To do: The records that follow must be repeated exactly as they stand.

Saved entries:
——————
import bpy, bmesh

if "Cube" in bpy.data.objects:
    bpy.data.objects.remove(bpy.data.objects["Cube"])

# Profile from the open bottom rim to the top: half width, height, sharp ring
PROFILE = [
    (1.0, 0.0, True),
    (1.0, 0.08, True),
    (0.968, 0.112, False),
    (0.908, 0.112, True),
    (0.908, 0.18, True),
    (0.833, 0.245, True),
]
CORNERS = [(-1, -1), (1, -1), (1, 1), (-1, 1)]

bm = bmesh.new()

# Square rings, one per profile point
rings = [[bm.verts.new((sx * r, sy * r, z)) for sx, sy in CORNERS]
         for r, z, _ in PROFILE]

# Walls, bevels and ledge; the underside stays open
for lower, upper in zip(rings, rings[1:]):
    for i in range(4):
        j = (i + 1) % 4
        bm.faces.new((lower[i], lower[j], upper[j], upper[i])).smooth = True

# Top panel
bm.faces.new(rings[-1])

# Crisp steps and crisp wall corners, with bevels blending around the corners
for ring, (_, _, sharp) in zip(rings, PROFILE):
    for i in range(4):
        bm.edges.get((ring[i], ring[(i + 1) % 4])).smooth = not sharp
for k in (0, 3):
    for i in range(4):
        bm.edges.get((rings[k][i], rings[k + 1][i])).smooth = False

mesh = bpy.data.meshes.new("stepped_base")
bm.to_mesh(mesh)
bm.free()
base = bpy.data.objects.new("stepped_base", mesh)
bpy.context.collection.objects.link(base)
——————
The answer:
import bpy, bmesh

if "Cube" in bpy.data.objects:
    bpy.data.objects.remove(bpy.data.objects["Cube"])

# Profile from the open bottom rim to the top: half width, height, sharp ring
PROFILE = [
    (1.0, 0.0, True),
    (1.0, 0.08, True),
    (0.968, 0.112, False),
    (0.908, 0.112, True),
    (0.908, 0.18, True),
    (0.833, 0.245, True),
]
CORNERS = [(-1, -1), (1, -1), (1, 1), (-1, 1)]

bm = bmesh.new()

# Square rings, one per profile point
rings = [[bm.verts.new((sx * r, sy * r, z)) for sx, sy in CORNERS]
         for r, z, _ in PROFILE]

# Walls, bevels and ledge; the underside stays open
for lower, upper in zip(rings, rings[1:]):
    for i in range(4):
        j = (i + 1) % 4
        bm.faces.new((lower[i], lower[j], upper[j], upper[i])).smooth = True

# Top panel
bm.faces.new(rings[-1])

# Crisp steps and crisp wall corners, with bevels blending around the corners
for ring, (_, _, sharp) in zip(rings, PROFILE):
    for i in range(4):
        bm.edges.get((ring[i], ring[(i + 1) % 4])).smooth = not sharp
for k in (0, 3):
    for i in range(4):
        bm.edges.get((rings[k][i], rings[k + 1][i])).smooth = False

mesh = bpy.data.meshes.new("stepped_base")
bm.to_mesh(mesh)
bm.free()
base = bpy.data.objects.new("stepped_base", mesh)
bpy.context.collection.objects.link(base)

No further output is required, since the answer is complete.